Collection entries
----------------
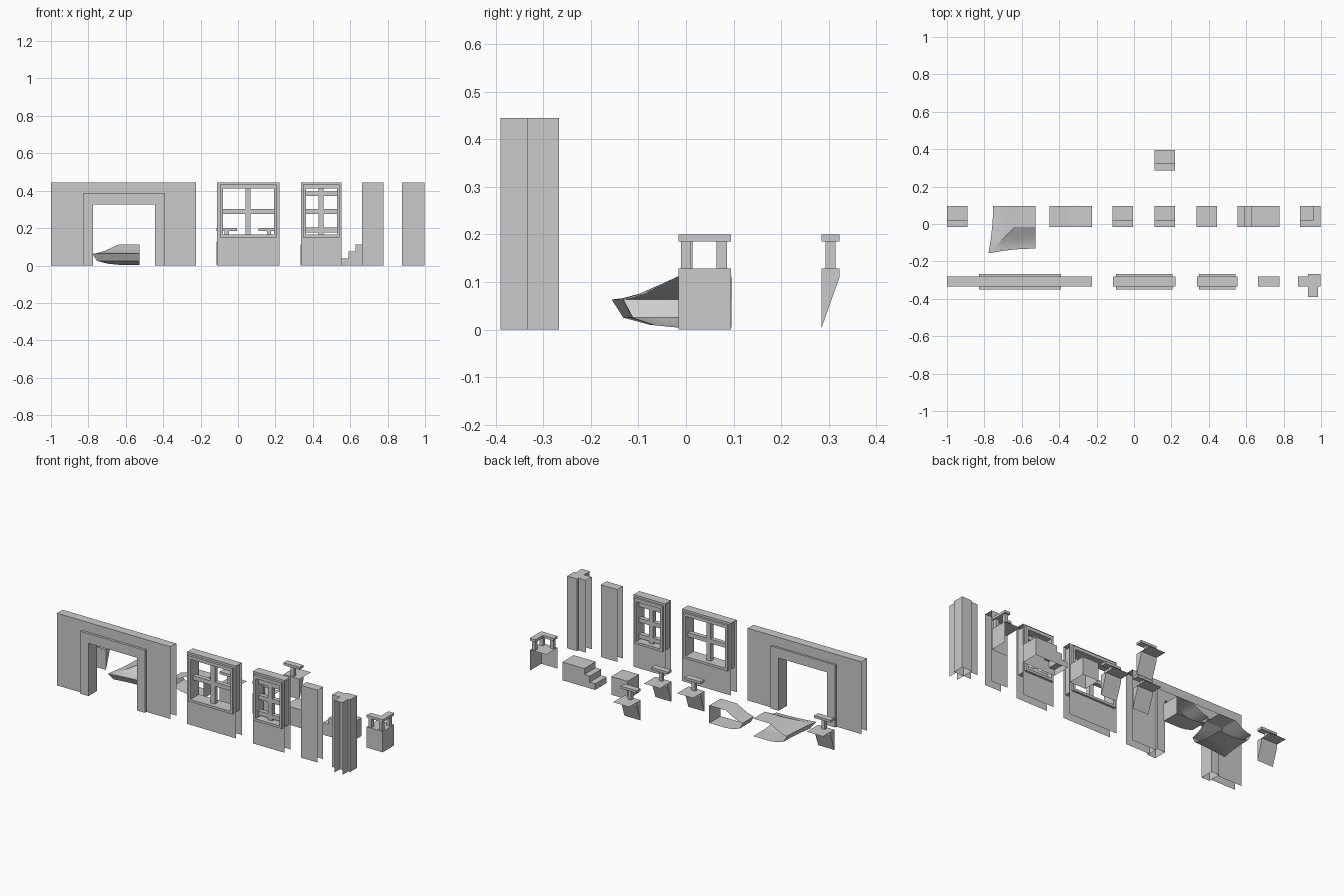
import bpy, bmesh, math

cube = bpy.data.objects.get("Cube")
if cube:
    bpy.data.objects.remove(cube)

stone = bpy.data.materials.new("plain_grey")
stone.use_nodes = True
GREY = (0.6, 0.6, 0.6, 1)
stone.diffuse_color = GREY
stone.node_tree.nodes["Principled BSDF"].inputs["Base Color"].default_value = GREY

TOP = 0.445                      # wall height
WALL = (-0.335, -0.28)           # wall thickness in y
FRAME = (-0.35, -0.267)          # frame depth in y
OPEN_WALL = "-y +y +z"           # modular walls have open ends and bottoms
SOLID = "-x +x -y +y -z +z"
NO_BASE = "-x +x -y +y +z"
SIDES = {"-x": (0, 2, 6, 4), "+x": (1, 5, 7, 3), "-y": (0, 4, 5, 1),
         "+y": (2, 3, 7, 6), "-z": (0, 1, 3, 2), "+z": (4, 6, 7, 5)}


def box(bm, xs, ys, zs, sides=SOLID):
    v = [bm.verts.new((x, y, z)) for z in zs for y in ys for x in xs]
    for s in sides.split():
        bm.faces.new([v[i] for i in SIDES[s]])
    bmesh.ops.delete(bm, geom=[p for p in v if not p.link_faces], context="VERTS")


def finish(name, bm, smooth=False):
    mesh = bpy.data.meshes.new(name)
    bm.to_mesh(mesh)
    bm.free()
    mesh.materials.append(stone)
    ob = bpy.data.objects.new(name, mesh)
    bpy.context.collection.objects.link(ob)
    if smooth:
        bpy.ops.object.select_all(action="DESELECT")
        ob.select_set(True)
        bpy.context.view_layer.objects.active = ob
        bpy.ops.object.shade_smooth_by_angle(angle=math.radians(30))
    return ob


def boxes(name, items):
    bm = bmesh.new()
    for item in items:
        box(bm, *item)
    return finish(name, bm)


def wall_with_hole(name, xs, hole_x, hole_z):
    a, b = hole_x
    items = [((xs[0], a), WALL, (0, TOP), OPEN_WALL),
             ((b, xs[1]), WALL, (0, TOP), OPEN_WALL),
             ((a, b), WALL, (hole_z[1], TOP), OPEN_WALL)]
    if hole_z[0] > 0:
        items.append(((a, b), WALL, (0, hole_z[0]), OPEN_WALL))
    boxes(name, items)


def window(name, xs, outer, inner, upright, bars):
    oz, iz = (0.15, 0.432), (0.165, 0.412)
    bar_y = (-0.322, -0.295)
    wall_with_hole(name + "_wall", xs, outer, oz)
    boxes(name + "_frame", [
        ((outer[0], inner[0]), FRAME, oz), ((inner[1], outer[1]), FRAME, oz),
        (inner, FRAME, (oz[0], iz[0])), (inner, FRAME, (iz[1], oz[1]))])
    boxes(name + "_bars", [(upright, bar_y, iz)] +
          [(inner, bar_y, (z - 0.013, z + 0.013)) for z in bars])


# Doorway wall and its raised surround
wall_with_hole("doorway_wall", (-1, -0.225), (-0.83, -0.39), (0, 0.385))
boxes("doorway_frame", [((-0.83, -0.775), FRAME, (0, 0.385), NO_BASE),
                        ((-0.445, -0.39), FRAME, (0, 0.385), NO_BASE),
                        ((-0.775, -0.445), FRAME, (0.325, 0.385), "-y +y -z +z")])

# Wide and narrow windows
window("wide_window", (-0.112, 0.222), (-0.097, 0.207), (-0.08, 0.192),
       (0.039, 0.068), [0.288])
window("narrow_window", (0.337, 0.553), (0.348, 0.543), (0.364, 0.528),
       (0.43, 0.458), [0.19, 0.288, 0.384])

# Plain wall strip and corner pilaster
boxes("wall_strip", [((0.664, 0.777), WALL, (0, TOP), OPEN_WALL)])
boxes("corner_wall", [
    ((0.93, 0.998), (-0.335, -0.267), (0, TOP), NO_BASE),
    ((0.877, 0.93), WALL, (0, TOP), OPEN_WALL),
    ((0.93, 0.985), (-0.39, -0.335), (0, TOP), "-x +x +z")])

# Balcony levels shared by the straight and corner pieces
FLOOR, RAIL = 0.128, (0.185, 0.2)
NEAR, FAR, DEPTH, HALF = -0.016, 0.095, 0.038, 0.055


def post(x, y):
    return ((x - 0.011, x + 0.011), (y - 0.011, y + 0.011), (FLOOR, RAIL[0]), "-x +x -y +y")


def balcony(name, x, y0):
    xs = (x - HALF, x + HALF)
    bm = bmesh.new()
    box(bm, xs, (y0, y0 + DEPTH), RAIL)
    box(bm, *post(x, y0 + DEPTH / 2))
    box(bm, xs, (y0, y0 + FAR - NEAR), (0, FLOOR), "+z")
    # tapered parapet below the floor
    profile = [(y0, 0.003), (y0 + DEPTH, 0.11), (y0 + DEPTH, FLOOR), (y0, FLOOR)]
    rows = [[bm.verts.new((px, y, z)) for y, z in profile] for px in xs]
    for i in (0, 1, 3):
        j = (i + 1) % 4
        bm.faces.new((rows[0][i], rows[0][j], rows[1][j], rows[1][i]))
    bm.faces.new(rows[0][::-1])
    bm.faces.new(rows[1])
    bmesh.ops.recalc_face_normals(bm, faces=bm.faces[-5:])
    finish(name, bm)


balcony("balcony_end", -0.945, NEAR)
balcony("balcony_left", -0.06, NEAR)
balcony("balcony_right", 0.165, NEAR)
balcony("balcony_back", 0.165, 0.285)

boxes("balcony_corner", [
    ((0.888, 0.998), (NEAR, FAR), (0, FLOOR), "-y +x +z"),
    ((0.888, 0.998), (NEAR, NEAR + DEPTH), RAIL),
    ((0.96, 0.998), (NEAR + DEPTH, FAR), RAIL),
    post(0.908, 0), post(0.979, 0), post(0.979, 0.075)])

# Landing block and stair
boxes("landing_block", [((0.333, 0.443), (NEAR, FAR), (0, 0.112), NO_BASE)])
step, rise = 0.037, 0.0373
treads = []
for i in range(3):
    x = 0.553 + i * step
    end = 0.777 if i == 2 else x + step
    treads.append(((x, end), (NEAR, FAR), (0, rise * (i + 1)), "-y +y +z" + (" +x" if i == 2 else "")))
    treads.append(((x, end), (NEAR, FAR), (rise * i, rise * (i + 1)), "-x"))
boxes("stair", treads)

# Flared eave: concave on top, convex beneath (distance out, height)
EAVE = [(0, 0.112), (0.031, 0.095), (0.066, 0.076), (0.095, 0.066), (0.115, 0.063),
        (0.095, 0.025), (0.05, 0.01), (0, 0.004)]
FLAT = 0.112


def skin(bm, rows):
    for a, b in zip(rows, rows[1:]):
        for i in range(len(a) - 1):
            bm.faces.new((a[i], a[i + 1], b[i + 1], b[i]))


bm = bmesh.new()
outline = [(-FLAT, EAVE[0][1])] + EAVE + [(-FLAT, EAVE[-1][1])]
outline.append(outline[0])
skin(bm, [[bm.verts.new((-0.337 - d, y, z)) for d, z in outline] for y in (FAR, NEAR)])
bmesh.ops.remove_doubles(bm, verts=bm.verts, dist=0.0005)
bmesh.ops.recalc_face_normals(bm, faces=bm.faces)
finish("eave_straight", bm, True)

# Corner eave, with the hip pushed out beyond the straight edges
bm = bmesh.new()
HX, HY, FLARE = -0.638, NEAR, 1.22


def station(t, swap):
    row = []
    for d, z in EAVE:
        u = FLAT * (1 - t) - FLARE * d * t
        v = -d * (1 + (FLARE - 1) * t * t)
        x, y = (v, u) if swap else (u, v)
        row.append(bm.verts.new((HX + x, HY + y, z)))
    return row


ts = [0, 0.33, 0.67, 1]
skin(bm, [station(t, False) for t in ts] + [station(t, True) for t in ts[-2::-1]])
box(bm, (HX, HX + FLAT), (HY, HY + FLAT), (EAVE[-1][1], EAVE[0][1]), "-z +z")
bmesh.ops.remove_doubles(bm, verts=bm.verts, dist=0.0005)
bmesh.ops.recalc_face_normals(bm, faces=bm.faces)
finish("eave_corner", bm, True)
----------------
Exercise instructions
Go through the entries and copy every line with "stair".

Written response
# Landing block and stair
boxes("stair", treads)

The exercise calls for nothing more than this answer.